In the economy of Washington, D. C., expertise is a highly valued currency. Just ask Richard Meltzer ’69. His own expertise in Congressional matters takes him from Capitol Hill to what he calls “civilian life” in a legislative services firm, and back again.
Most recently, Meltzer was on Capitol Hill to oversee the transition of power in Congress in the wake of the 2006 elections.
Meltzer was chosen by new Speaker of the House Nancy Pelosi of California to serve as the top aide to the Democratic transition team.
“I work closely with House officers, the administrative arm of the House,” he says of his advisory role that involves decisions on budgeting, equipment, personnel, and room assignments.
As transition coordinator, Meltzer worked with Pelosi and Representative Mike Capuano, a Democrat from Massachusetts, in planning for Democratic control of the House in the 110th Congress.
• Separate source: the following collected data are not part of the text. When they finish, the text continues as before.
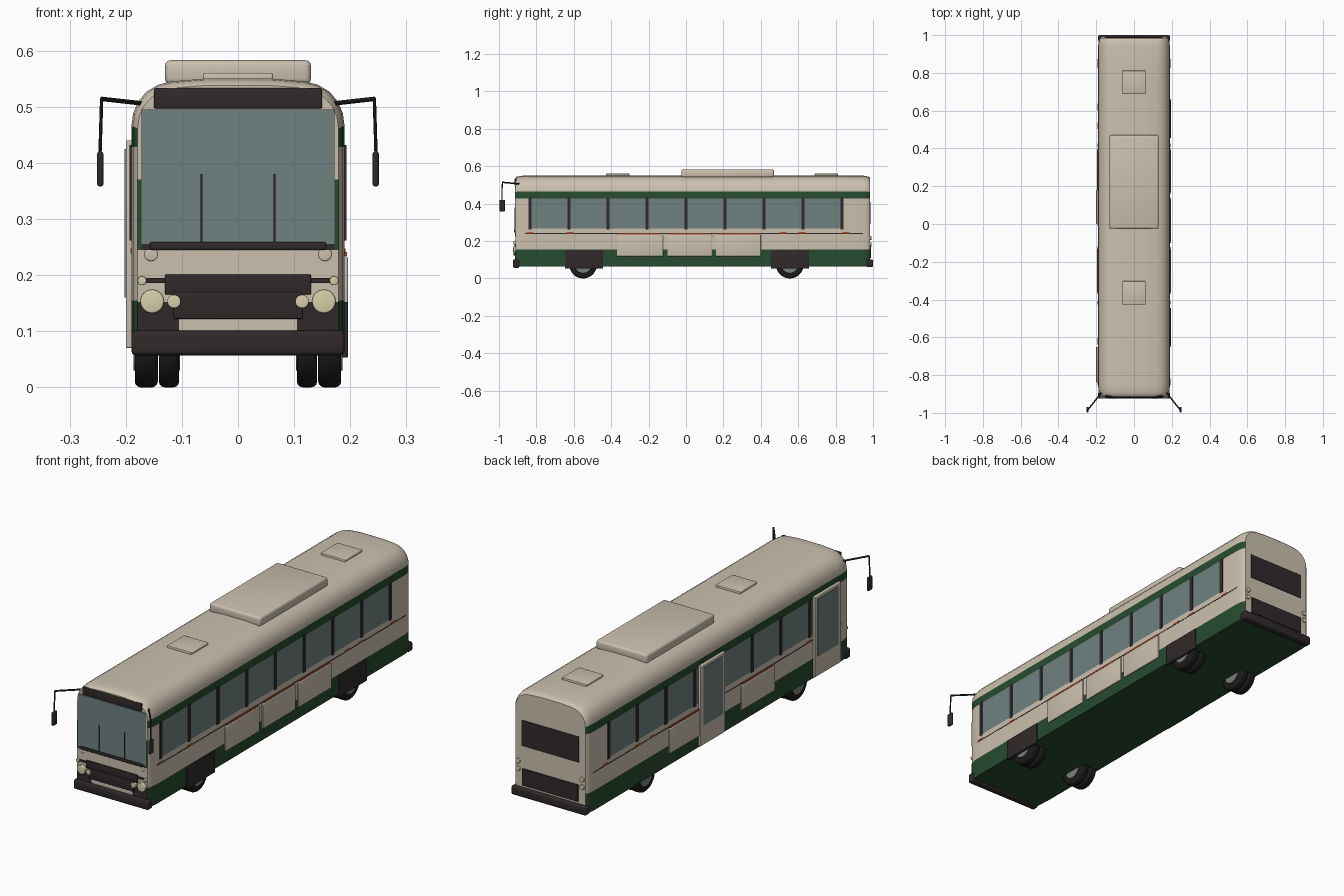
import bpy, bmesh, math
from mathutils import Vector

if "Cube" in bpy.data.objects:
    bpy.data.objects.remove(bpy.data.objects["Cube"])


def material(name, rgb):
    m = bpy.data.materials.new(name)
    m.use_nodes = True
    m.diffuse_color = (*rgb, 1)
    m.node_tree.nodes["Principled BSDF"].inputs["Base Color"].default_value = (*rgb, 1)
    return m


CREAM = material("cream paint", (0.60, 0.53, 0.43))
GREEN = material("dark green paint", (0.02, 0.07, 0.03))
GLASS = material("tinted glass", (0.16, 0.22, 0.22))
DARK = material("dark trim", (0.03, 0.022, 0.023))
TYRE = material("tyre rubber", (0.012, 0.011, 0.011))
LAMP = material("lamp lens", (0.68, 0.62, 0.40))
ORANGE = material("orange stripe", (0.50, 0.08, 0.025))
HUB = material("hub grey", (0.20, 0.21, 0.21))


def finish(name, bm, mats):
    mesh = bpy.data.meshes.new(name)
    bmesh.ops.recalc_face_normals(bm, faces=bm.faces)
    bm.to_mesh(mesh)
    bm.free()
    ob = bpy.data.objects.new(name, mesh)
    bpy.context.collection.objects.link(ob)
    for m in mats:
        mesh.materials.append(m)
    return ob


def smooth(ob):
    bpy.ops.object.select_all(action="DESELECT")
    ob.select_set(True)
    bpy.context.view_layer.objects.active = ob
    bpy.ops.object.shade_smooth_by_angle(angle=math.radians(35))


def box(name, x, y, z, mat, bevel=0):
    """Box given by its (low, high) range on each axis."""
    bm = bmesh.new()
    bmesh.ops.create_cube(bm, size=1)
    for v in bm.verts:
        v.co = [(a + b) / 2 + c * (b - a) for (a, b), c in zip((x, y, z), v.co)]
    if bevel:
        bmesh.ops.bevel(bm, geom=bm.edges[:], offset=bevel, segments=3,
                        profile=0.5, affect="EDGES")
    ob = finish(name, bm, [mat])
    if bevel:
        smooth(ob)
    return ob


def side_box(name, side, depth, y, z, mat, bevel=0):
    """Plate standing off the side wall by depth."""
    return box(name, sorted((side * (WALL - 0.005), side * (WALL + depth))), y, z, mat, bevel)


def rod(name, a, b, radius, mat, sides=24, bevel=0):
    a, b = Vector(a), Vector(b)
    bm = bmesh.new()
    bmesh.ops.create_cone(bm, cap_ends=True, segments=sides, radius1=radius,
                          radius2=radius, depth=(b - a).length)
    if bevel:
        rims = [e for e in bm.edges if abs(e.verts[0].co.z - e.verts[1].co.z) < 1e-5]
        bmesh.ops.bevel(bm, geom=rims, offset=bevel, segments=3, profile=0.5, affect="EDGES")
    turn = (b - a).to_track_quat("Z", "Y").to_matrix().to_4x4()
    turn.translation = (a + b) / 2
    bm.transform(turn)
    ob = finish(name, bm, [mat])
    smooth(ob)
    return ob


# Body shell: half section swept through rings that tuck in at both ends
WALL, FRONT, BACK = 0.19, -0.912, 0.984
half = [(WALL, 0.065), (WALL, 0.155), (WALL, 0.267), (WALL, 0.428), (WALL, 0.465),
        (0.187, 0.488), (0.178, 0.509), (0.163, 0.527), (0.143, 0.539), (0.12, 0.545),
        (0.06, 0.55)]
section = half + [(-x, z) for x, z in reversed(half)]
rings = [(FRONT, 0.011, 0.012), (-0.905, 0.007, 0.006), (-0.89, 0.003, 0.002), (-0.86, 0, 0),
         (-0.84, 0, 0), (0.84, 0, 0), (0.945, 0, 0), (0.965, 0.003, 0.003),
         (0.978, 0.007, 0.007), (BACK, 0.013, 0.013)]
bm = bmesh.new()
loops = []
for y, tuck, drop in rings:
    loops.append([bm.verts.new((x * (1 - tuck / WALL), y,
                                z - drop * max(0, (z - 0.43) / 0.12))) for x, z in section])
n = len(section)
for a, b in zip(loops, loops[1:]):
    for i in range(n):
        j = (i + 1) % n
        bm.faces.new((a[i], a[j], b[j], b[i]))
bm.faces.new(loops[0])
bm.faces.new(loops[-1])
bm.normal_update()
for f in bm.faces:
    c = f.calc_center_median()
    if abs(f.normal.y) > 0.9:
        continue
    if c.z < 0.155 or (abs(c.x) > 0.17 and 0.428 < c.z < 0.465):
        f.material_index = 1
    elif 0.267 < c.z < 0.428 and abs(c.y) < 0.8:
        f.material_index = 2
smooth(finish("body_shell", bm, [CREAM, GREEN, GLASS]))

# Roof unit and hatches
box("roof_unit", (-0.13, 0.13), (-0.025, 0.47), (0.54, 0.583), CREAM, 0.01)
for y in (-0.365, 0.75):
    box("roof_hatch", (-0.062, 0.062), (y - 0.062, y + 0.062), (0.54, 0.56), CREAM, 0.003)

# Side walls: pillars, trim line, stripe pieces and locker panels
lockers = [(-0.369, -0.123), (-0.10, 0.139), (0.16, 0.40)]
for s, label in ((1, "left"), (-1, "right")):
    for i in range(9):
        y = (i - 4) * 0.2085
        side_box(label + "_window_pillar", s, 0.003, (y - 0.009, y + 0.009),
                 (0.262, 0.432), DARK)
    side_box(label + "_trim_line", s, 0.001, (-0.86, 0.945), (0.238, 0.242), DARK)
    for y in (-0.835, -0.62, 0.52, 0.62, 0.855):
        side_box(label + "_stripe", s, 0.002, (y - 0.018, y + 0.018), (0.24, 0.247), ORANGE)
    for i, (a, b) in enumerate(lockers):
        if s < 0 and i == 1:
            continue
        side_box(label + "_locker", s, 0.006, (a, b), (0.118, 0.233), CREAM, 0.003)
        side_box(label + "_locker_stripe", s, 0.004, (a + 0.01, b - 0.01), (0.234, 0.241), ORANGE)

# Wheel covers on the left side
for y in (-0.546, 0.556):
    side_box("wheel_cover", 1, 0.006, (y - 0.102, y + 0.102), (0.053, 0.152), DARK, 0.002)

# Passenger doors on the right side
for a, b in ((-0.84, -0.65), (0.0, 0.18)):
    side_box("door", -1, 0.01, (a, b), (0.07, 0.44), CREAM, 0.003)
    side_box("door_glass", -1, 0.012, (a + 0.02, b - 0.02), (0.16, 0.425), GLASS)

# Twin wheels
for s in (-1, 1):
    for y in (-0.55, 0.555):
        for inner, outer in ((0.105, 0.141), (0.143, 0.184)):
            rod("tyre", (s * inner, y, 0.074), (s * outer, y, 0.074), 0.074, TYRE, 32, 0.01)
        for x in (0.103, 0.183):
            rod("hub", (s * x, y, 0.074), (s * (x + 0.003), y, 0.074), 0.044, HUB)


# Front face
def front_box(name, x, z, depth, mat, bevel=0):
    return box(name, x, (FRONT - depth, FRONT + 0.006), z, mat, bevel)


front_box("windshield", (-0.172, 0.172), (0.255, 0.495), 0.003, GLASS)
front_box("destination_sign", (-0.15, 0.15), (0.497, 0.533), 0.005, DARK, 0.003)
front_box("windshield_sill", (-0.157, 0.157), (0.245, 0.259), 0.008, DARK, 0.003)
front_box("sill_edge", (-0.172, 0.172), (0.245, 0.258), 0.002, DARK)
front_box("upper_grille", (-0.13, 0.13), (0.165, 0.201), 0.006, DARK, 0.002)
front_box("lower_grille", (-0.115, 0.115), (0.122, 0.17), 0.009, DARK, 0.002)
front_box("lamp_bar", (-0.172, 0.172), (0.186, 0.195), 0.004, DARK)
for s in (-1, 1):
    front_box("front_wiper", (s * 0.065 - 0.002, s * 0.065 + 0.002), (0.255, 0.38), 0.006, DARK)
    front_box("green_corner", sorted((s * 0.168, s * 0.179)), (0.245, 0.37), 0.002, GREEN)
    front_box("lower_corner", sorted((s * 0.105, s * 0.179)), (0.08, 0.152), 0.002, DARK)
    for name, x, z, r, d, mat in (("headlight", 0.153, 0.153, 0.021, 0.011, LAMP),
                                  ("inner_headlight", 0.114, 0.153, 0.012, 0.014, LAMP),
                                  ("marker_lamp", 0.171, 0.19, 0.008, 0.01, LAMP),
                                  ("round_cap", 0.155, 0.237, 0.012, 0.002, CREAM)):
        rod(name, (s * x, FRONT + 0.004, z), (s * x, FRONT - d, z), r, mat, 24, r * 0.15)

# Bumpers
box("front_bumper", (-0.19, 0.19), (-0.925, -0.89), (0.057, 0.101), DARK, 0.008)
box("rear_bumper", (-0.19, 0.19), (0.965, 1.0), (0.06, 0.101), DARK, 0.008)

# Rear face
box("rear_window", (-0.145, 0.145), (0.975, BACK + 0.003), (0.29, 0.408), DARK)
box("rear_grille", (-0.142, 0.142), (0.975, BACK + 0.005), (0.11, 0.187), DARK)
for s in (-1, 1):
    for z in (0.182, 0.217):
        rod("rear_lamp", (s * 0.163, 0.98, z), (s * 0.163, BACK + 0.008, z), 0.011, LAMP, 24, 0.002)

# Mirrors on bent arms
for s in (-1, 1):
    elbow = (s * 0.243, -0.982, 0.514)
    rod("mirror_arm", (s * 0.172, -0.893, 0.506), elbow, 0.004, DARK, 10)
    rod("mirror_drop", elbow, (s * 0.246, -0.984, 0.415), 0.003, DARK, 10)
    box("mirror", sorted((s * 0.24, s * 0.251)), (-0.997, -0.968), (0.358, 0.42), DARK, 0.004)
“This is only the third transition in 75 years,” Meltzer noted this winter as the change was under way, “so there’s not a lot of experience in doing these things, and we’re learning as we go.”
An English major at Rochester, Meltzer taught high school English for three years before heading to law school. In 1975, he went to Capitol Hill for the first time to serve four years as chief legislative assistant to then Representative Abner Mikva, a Democrat from Illinois.
Since then Meltzer has crafted a career that carries him between the offices of Washington Council Ernst & Young and Congress. On Capitol Hill he has held a number of pivotal appointments, including chief counsel to the House Natural Resources Committee, staffer for the Select Subcommittee Investigation on the United States Role in Iranian Arms Transfers to Croatia and Bosnia, and chief Democratic counsel to the House Select Committee on U. S. National Security Concerns with the People’s Republic of China.
While Meltzer wasn’t a student of politics as an undergraduate, he traces his career back to his days at Rochester.
“You couldn’t really be in school then and not be interested in politics and government,” he says.
He credits Hayden White and others then on the history department faculty with helping students make sense of tumultuous times and imagine roles for themselves in government and politics.
“The world was an exciting and scary place, and these guys helped to put it in order,” Meltzer recalls. “And that has kind of stayed with me.”
Meltzer married classmate Judith Levy Meltzer ’69 two weeks after graduation. Daughter Cassie ’02, third of their four children, followed her parents to the University but chose the mirror image of her father’s experience. Cassie graduated with a major in political science and today is a teacher.
With work on the transition complete, Meltzer plans to return to his firm—for now.
“I think I might be getting close to holding the record for moving back and forth,” he says.